Flights are typically announced 72hours in advance, and the week we were ready to head home, few flights to Europe seemed to be scheduled. We made our first attempt to get back on a Tuesday, trying to get from Dover to Spangdahlem, Germany. They had tentatively planned on 34 seats on that flight, but by the time that we arrived at that terminal, only 19 seats were up for grabs. We ended up being offered seats 18 and 19 for our family of five. So, we rented another car and headed back to my parents’ farm.
The only flight to Europe on Wednesday was from Andrews Air Force Base to Ramstein Air Force Base, Germany. After hours of waiting, all five of us took off on a C-17. We would then take a commercial flight home to Spain bright and early Saturday morning. That gave us roughly 36 hours to explore the Kaiserslautern area of Germany, which I’ll save for a future post.
For now, I just want to capture a few quick reflections on Space-A travel, just in case we think we should try it again too soon.
First, Space-A travel is not free. We ended up shelling out a nice chunk of change between rental cars, taxi fees, hotel rooms, and while super cheap, those commercial tickets for the last leg home. What we did pay, however, was exponentially less than if we had paid for five commercial tickets home. In the most frustrating moments, I thought of it as paying for inconvenience. Not a good mindset. Instead, I’m trying to look at it as paying for adventure. Experiencing flight on super cool aircraft. As you might imagine, this was especially cool for three-year-old Henry. He made the day of the airman who got to watch his face light up as he boarded and saw all of the airmen in uniforms, and exposed buttons and latches and equipment. We were paying for memories, even if not all the ones I would dream up.

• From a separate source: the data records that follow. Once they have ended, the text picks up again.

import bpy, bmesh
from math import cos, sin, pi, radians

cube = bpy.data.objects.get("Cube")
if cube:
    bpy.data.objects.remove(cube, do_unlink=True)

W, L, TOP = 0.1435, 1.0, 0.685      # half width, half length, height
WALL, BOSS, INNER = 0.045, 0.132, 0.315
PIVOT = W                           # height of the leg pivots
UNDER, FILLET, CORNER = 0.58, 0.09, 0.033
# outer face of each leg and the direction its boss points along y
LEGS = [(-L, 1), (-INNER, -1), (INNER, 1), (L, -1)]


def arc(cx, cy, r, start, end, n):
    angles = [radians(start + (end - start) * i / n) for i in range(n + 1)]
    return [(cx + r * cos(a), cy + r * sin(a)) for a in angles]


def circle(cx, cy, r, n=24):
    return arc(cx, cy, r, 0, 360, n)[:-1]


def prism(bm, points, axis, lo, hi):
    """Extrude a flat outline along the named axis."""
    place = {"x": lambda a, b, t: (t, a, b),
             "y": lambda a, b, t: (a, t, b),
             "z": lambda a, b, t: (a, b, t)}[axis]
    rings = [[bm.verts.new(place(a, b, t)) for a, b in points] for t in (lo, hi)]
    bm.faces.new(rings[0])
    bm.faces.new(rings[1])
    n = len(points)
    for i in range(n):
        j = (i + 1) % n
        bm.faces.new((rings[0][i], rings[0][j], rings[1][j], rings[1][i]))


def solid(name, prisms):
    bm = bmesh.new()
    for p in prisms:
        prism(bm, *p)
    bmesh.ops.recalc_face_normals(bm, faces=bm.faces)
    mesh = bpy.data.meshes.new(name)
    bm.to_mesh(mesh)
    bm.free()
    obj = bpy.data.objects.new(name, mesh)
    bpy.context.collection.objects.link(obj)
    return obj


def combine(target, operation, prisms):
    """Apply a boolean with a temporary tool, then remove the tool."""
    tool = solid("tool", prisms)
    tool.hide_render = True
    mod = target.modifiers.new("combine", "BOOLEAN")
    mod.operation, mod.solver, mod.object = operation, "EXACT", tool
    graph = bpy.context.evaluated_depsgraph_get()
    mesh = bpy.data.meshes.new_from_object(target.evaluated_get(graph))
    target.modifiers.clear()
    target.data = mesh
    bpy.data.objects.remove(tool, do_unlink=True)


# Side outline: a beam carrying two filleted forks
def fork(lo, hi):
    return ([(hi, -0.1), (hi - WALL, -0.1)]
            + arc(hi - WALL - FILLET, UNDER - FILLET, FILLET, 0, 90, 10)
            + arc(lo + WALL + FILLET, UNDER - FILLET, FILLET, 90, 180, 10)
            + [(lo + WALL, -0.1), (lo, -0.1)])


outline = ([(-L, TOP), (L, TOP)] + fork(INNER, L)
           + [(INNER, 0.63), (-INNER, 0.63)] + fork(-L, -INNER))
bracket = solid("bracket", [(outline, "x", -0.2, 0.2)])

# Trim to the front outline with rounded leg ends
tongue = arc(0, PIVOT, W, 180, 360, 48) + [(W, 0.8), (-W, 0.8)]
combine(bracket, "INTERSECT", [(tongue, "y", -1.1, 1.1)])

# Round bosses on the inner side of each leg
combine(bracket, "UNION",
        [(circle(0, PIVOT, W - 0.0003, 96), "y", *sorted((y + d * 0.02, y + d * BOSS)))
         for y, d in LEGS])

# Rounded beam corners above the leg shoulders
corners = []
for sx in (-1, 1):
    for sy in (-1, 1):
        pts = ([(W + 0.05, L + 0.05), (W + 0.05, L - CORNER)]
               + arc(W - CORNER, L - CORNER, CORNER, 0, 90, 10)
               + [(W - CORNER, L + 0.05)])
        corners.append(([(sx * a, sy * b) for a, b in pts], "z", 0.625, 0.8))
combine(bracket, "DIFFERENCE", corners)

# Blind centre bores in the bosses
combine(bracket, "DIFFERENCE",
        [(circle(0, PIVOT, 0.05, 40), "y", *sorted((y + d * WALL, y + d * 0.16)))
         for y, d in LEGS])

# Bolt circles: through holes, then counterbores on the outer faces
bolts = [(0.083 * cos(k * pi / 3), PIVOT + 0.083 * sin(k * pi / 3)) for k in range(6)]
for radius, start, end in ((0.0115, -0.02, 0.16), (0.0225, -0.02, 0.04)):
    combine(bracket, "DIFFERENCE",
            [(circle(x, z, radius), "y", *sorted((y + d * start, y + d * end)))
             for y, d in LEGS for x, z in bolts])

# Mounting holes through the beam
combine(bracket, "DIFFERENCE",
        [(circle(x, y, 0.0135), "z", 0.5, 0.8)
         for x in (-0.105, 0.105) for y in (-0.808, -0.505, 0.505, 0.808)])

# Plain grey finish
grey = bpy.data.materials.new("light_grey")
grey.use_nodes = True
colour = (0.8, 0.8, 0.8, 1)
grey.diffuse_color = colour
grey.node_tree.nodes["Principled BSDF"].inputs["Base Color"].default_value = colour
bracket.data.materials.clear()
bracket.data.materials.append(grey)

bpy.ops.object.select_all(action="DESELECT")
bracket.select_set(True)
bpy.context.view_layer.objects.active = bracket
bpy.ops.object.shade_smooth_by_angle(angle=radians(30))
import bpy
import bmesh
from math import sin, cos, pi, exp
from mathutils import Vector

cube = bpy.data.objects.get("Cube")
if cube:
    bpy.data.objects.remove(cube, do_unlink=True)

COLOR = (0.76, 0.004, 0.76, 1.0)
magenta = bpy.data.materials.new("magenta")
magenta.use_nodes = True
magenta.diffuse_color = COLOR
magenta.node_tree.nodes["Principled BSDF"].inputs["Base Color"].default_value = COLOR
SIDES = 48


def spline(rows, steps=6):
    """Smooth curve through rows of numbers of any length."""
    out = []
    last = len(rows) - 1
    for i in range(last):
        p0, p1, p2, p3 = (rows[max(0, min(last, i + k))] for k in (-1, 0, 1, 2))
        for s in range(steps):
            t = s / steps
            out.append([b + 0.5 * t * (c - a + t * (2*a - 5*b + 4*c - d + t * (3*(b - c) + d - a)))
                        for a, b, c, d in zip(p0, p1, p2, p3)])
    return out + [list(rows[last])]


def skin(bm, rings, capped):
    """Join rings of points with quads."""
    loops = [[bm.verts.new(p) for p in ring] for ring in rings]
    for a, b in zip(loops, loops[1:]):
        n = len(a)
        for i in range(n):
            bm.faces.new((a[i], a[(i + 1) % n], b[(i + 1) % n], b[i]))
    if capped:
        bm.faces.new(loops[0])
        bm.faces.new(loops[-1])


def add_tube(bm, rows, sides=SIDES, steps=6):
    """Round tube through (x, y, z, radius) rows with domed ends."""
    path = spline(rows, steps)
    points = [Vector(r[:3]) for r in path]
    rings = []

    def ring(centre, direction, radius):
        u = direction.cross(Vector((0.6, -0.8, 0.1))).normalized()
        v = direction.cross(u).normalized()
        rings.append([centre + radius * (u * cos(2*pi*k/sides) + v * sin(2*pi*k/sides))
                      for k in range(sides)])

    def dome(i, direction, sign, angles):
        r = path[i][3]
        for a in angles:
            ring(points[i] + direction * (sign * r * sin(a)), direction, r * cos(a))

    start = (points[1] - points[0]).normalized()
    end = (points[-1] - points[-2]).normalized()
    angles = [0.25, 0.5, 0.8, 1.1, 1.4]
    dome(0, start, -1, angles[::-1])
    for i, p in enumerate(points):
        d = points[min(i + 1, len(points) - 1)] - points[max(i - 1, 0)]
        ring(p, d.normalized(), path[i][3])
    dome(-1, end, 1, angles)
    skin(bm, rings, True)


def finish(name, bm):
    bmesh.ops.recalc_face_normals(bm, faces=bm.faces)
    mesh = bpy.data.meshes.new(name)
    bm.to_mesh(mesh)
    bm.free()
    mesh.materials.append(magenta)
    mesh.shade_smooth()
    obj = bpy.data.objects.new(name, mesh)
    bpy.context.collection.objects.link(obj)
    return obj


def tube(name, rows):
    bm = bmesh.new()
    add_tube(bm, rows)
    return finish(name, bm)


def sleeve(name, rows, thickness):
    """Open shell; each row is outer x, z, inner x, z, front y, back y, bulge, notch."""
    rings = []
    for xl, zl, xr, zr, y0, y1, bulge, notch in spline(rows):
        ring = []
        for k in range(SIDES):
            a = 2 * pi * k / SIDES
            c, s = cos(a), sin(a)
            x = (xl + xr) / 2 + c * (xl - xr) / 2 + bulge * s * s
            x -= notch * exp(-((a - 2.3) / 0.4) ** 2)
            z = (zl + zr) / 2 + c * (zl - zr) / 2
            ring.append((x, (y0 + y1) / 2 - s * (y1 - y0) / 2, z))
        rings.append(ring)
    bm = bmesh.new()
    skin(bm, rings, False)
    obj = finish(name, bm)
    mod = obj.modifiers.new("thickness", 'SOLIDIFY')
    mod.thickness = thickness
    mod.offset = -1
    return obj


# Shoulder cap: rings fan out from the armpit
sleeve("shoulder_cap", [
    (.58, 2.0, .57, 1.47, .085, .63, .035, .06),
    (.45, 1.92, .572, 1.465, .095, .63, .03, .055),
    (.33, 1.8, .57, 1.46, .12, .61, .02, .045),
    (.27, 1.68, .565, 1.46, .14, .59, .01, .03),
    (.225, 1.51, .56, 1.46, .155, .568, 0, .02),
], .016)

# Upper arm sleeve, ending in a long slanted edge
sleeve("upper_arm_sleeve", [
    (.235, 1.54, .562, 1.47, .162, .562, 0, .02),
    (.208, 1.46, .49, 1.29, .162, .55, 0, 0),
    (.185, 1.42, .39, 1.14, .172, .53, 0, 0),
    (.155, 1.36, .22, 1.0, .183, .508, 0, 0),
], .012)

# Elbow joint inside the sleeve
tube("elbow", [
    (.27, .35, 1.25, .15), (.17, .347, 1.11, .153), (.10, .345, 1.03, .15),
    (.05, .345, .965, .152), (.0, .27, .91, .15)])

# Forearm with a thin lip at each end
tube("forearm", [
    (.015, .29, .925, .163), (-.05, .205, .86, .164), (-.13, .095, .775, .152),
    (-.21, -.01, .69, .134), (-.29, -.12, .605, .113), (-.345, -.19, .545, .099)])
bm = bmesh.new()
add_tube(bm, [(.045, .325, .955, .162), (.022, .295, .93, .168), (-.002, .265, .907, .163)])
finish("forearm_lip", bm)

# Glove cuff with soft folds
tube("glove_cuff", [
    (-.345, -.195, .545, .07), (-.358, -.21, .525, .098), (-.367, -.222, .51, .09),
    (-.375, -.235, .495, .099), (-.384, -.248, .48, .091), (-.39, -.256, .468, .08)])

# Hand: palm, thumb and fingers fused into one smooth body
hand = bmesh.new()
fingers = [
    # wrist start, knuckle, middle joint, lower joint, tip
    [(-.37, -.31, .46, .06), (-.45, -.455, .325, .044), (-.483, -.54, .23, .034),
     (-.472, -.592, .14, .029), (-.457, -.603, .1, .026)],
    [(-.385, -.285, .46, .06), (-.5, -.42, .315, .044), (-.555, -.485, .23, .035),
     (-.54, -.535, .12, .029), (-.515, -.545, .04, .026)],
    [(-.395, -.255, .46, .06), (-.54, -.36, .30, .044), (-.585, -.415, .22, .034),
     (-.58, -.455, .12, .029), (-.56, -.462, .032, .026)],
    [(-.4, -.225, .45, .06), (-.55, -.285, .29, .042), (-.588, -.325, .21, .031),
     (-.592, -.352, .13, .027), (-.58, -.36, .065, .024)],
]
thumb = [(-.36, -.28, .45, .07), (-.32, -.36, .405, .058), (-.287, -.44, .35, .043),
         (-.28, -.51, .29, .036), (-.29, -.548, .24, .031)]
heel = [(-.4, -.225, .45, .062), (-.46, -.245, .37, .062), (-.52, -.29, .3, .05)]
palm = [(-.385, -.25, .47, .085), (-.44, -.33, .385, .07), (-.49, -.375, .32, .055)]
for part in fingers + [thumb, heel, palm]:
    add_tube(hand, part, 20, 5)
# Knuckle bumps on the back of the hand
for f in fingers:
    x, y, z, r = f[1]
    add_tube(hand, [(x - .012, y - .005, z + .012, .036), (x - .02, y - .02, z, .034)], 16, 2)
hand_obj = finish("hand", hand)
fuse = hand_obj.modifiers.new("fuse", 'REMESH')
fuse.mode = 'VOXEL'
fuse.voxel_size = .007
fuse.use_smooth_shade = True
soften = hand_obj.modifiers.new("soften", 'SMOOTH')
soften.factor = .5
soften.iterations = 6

Space-A travel is not for everyone, or for all trips. It is probably not for you if you like to have control. If you need to have a plan. If you aren’t spontaneous. In our crew, some of us are more spontaneous than others. But it is hard to be spontaneous with a family of five and three car seats. Most places are not set up to easily handle us (especially in Europe), so it becomes very space prohibitive and expensive to get around.
Finally, being home underscored just how far we actually are from our true home while here in Spain. On a day-to-day basis, modern technology tricks us into thinking we are much closer than in reality. We FaceTime regularly with family and friends and use the internet and all different kinds of streaming to keep up with American culture and news. Yet, in all actuality, we are far, far away. Space-A or commercial, there is no easy way to get from here to there. We are going to be exhausted, and the kids are going to struggle. There is just no easy way to do it. And that realization made me feel the homesickness most acutely.
All in all, it was a neat experience, though not one that I am itchy to repeat too soon. But, I wouldn’t have changed it for a minute, especially the opportunity to be there with this girl at such a special time.